What was Your Favorite Story? Do you remember the stories you were drawn to as a kid?

Stories of heroes and villains, friendships, the power of community, and overcoming difficulties and challenges. There is no denying the allure of stories. They have such an ability to draw us together collectively. Teaching us something about the subject, the situation and even ourselves.

In the context of small groups, storytelling is the personal narration of our life experiences. It is something, I believe, that is part of the very fabric of who we are as image-bearers of God.

The Master Storyteller

Stories played such an incredible role in the life and ministry of Jesus. So often, we find a crowd of people gathered around him, leaning in and listening intently to him. Stories about a lamp (Matthew 5:14-16), a Sower (Matthew 13:1-23), or the rich fool (Luke 12:13-21).

These stories are known to us as parables and were used to illustrate a moral or spiritual lesson. Jesus was a master storyteller. His ability to take profound spiritual truths and package them in the form of relatable stories was incredible.

Did you know he also told others to go and tell their own stories?

Mission and Story

Right after the whole event on the Sea of Galilee, where Jesus calmed the storm, he and his disciples encountered a man “…in the Gerasene Country opposite Galilee, [who was] full of demonic spirits” (Luke 8:26-39). We don’t know much about this man. But we do come face-to-face with his reality. He had often been tied up, chained, and kept under guard, but each time he broke free. The demonic power would then drive him into remote places away from human contact. He was imprisoned by evil – broken, needy, and isolated.

His story was tragic.

Until that is, he encountered Jesus and his life was irreversibly transformed. And where do we find him after this interaction with Jesus? Sitting at his feet in the posture of a disciple. He had finally found true freedom and peace in the presence of Jesus.

When it was time for Jesus to leave he begs to go with them. You can almost hear the desperation in his voice, “I can’t stay here. I must come with you. You saved me. Let me follow you.” But it is Jesus’ response to this request that I want you to notice:

No. Go home. Tell your people this unique story about how much God has done for you. (Luke 8:39)

Jesus tells the man his new mission is to go and tell his story.
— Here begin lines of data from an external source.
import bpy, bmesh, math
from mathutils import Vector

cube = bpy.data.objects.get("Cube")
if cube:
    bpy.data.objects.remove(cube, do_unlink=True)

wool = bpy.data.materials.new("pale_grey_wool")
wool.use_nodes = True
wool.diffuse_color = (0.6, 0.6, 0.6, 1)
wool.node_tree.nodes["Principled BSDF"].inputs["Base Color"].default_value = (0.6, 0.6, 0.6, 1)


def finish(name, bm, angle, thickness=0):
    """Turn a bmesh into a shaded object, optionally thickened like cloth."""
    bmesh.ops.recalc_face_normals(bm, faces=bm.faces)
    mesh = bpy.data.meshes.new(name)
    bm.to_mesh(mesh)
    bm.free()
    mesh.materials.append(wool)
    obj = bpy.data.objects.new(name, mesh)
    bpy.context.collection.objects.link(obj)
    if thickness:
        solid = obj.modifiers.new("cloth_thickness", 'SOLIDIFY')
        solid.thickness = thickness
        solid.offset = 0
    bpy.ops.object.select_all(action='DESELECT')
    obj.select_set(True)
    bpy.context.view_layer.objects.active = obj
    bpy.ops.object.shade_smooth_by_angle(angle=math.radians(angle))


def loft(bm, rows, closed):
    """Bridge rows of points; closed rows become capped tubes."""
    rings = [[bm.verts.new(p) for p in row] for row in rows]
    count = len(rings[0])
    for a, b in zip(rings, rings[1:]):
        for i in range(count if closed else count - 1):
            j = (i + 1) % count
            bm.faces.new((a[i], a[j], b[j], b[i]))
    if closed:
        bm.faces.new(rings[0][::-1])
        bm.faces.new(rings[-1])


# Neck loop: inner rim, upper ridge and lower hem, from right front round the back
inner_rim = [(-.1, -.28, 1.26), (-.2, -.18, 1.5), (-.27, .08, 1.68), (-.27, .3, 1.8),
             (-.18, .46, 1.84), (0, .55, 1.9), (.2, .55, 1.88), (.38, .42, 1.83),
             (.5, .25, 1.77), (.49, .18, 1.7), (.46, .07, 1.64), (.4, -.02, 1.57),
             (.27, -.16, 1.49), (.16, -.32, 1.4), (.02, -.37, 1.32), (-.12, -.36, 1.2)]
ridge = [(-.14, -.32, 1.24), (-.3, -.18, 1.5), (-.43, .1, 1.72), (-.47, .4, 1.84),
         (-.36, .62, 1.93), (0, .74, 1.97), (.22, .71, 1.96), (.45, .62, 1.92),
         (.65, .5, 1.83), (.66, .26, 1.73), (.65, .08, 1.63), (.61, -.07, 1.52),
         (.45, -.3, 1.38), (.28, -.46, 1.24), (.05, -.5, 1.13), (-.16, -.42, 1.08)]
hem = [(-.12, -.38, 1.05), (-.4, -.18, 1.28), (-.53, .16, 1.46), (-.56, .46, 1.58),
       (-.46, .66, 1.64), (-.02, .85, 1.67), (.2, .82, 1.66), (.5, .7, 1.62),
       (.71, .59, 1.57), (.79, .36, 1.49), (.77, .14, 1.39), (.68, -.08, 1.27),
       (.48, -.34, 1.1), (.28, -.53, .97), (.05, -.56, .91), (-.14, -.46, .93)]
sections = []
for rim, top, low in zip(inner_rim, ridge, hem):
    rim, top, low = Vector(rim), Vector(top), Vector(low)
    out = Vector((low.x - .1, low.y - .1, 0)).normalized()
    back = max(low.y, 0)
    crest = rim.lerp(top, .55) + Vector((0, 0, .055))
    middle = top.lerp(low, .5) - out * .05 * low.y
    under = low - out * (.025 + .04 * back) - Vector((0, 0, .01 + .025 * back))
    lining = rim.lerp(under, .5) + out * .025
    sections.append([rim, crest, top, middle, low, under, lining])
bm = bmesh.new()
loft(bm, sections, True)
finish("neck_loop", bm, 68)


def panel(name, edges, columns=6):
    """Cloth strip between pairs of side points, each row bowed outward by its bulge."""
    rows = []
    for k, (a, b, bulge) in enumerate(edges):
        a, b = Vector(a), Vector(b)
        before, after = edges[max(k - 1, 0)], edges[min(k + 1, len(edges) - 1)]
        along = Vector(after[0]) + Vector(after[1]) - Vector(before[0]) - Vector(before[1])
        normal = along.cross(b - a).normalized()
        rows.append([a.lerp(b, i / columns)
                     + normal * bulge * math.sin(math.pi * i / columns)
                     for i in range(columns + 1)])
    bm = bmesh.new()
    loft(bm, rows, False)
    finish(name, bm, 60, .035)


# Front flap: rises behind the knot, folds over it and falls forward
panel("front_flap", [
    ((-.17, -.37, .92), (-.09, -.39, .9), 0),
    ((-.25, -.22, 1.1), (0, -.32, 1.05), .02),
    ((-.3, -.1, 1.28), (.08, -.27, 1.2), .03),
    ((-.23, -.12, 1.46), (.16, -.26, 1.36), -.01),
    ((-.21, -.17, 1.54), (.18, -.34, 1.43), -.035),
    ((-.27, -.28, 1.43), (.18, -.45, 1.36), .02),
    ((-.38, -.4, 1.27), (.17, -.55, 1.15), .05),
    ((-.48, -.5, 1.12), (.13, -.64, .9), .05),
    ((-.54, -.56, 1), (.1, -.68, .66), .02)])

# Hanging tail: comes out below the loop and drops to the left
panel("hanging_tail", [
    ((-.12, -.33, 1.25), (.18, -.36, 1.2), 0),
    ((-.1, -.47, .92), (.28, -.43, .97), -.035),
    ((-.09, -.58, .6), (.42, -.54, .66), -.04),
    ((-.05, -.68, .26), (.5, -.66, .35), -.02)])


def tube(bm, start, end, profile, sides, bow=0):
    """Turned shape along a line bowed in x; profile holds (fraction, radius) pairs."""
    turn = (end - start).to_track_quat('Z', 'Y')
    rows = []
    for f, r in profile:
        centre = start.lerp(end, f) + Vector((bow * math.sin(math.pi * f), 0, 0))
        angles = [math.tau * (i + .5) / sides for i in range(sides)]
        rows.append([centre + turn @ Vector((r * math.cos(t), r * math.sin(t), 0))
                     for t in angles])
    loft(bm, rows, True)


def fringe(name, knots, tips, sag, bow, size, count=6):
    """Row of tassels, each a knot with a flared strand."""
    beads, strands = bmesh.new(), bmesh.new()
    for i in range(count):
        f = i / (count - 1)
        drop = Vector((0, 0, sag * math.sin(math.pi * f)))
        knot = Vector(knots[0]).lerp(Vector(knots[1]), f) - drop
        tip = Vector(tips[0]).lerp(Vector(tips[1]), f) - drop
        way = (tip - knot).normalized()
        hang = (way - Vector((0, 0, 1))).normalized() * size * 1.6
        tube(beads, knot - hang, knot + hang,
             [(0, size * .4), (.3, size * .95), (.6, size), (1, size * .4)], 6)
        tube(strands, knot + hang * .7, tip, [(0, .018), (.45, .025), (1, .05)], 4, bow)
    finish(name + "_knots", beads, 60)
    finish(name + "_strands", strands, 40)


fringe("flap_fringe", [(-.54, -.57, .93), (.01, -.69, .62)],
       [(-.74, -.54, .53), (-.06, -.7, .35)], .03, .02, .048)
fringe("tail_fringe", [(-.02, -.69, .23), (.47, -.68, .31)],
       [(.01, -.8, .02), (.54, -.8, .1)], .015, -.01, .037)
A story that was full of brokenness, wandering and desperation. But also one filled with hope, redemption, and freedom. I believe Jesus did so because he understood the power that sharing our stories has on us and the listeners’ lives.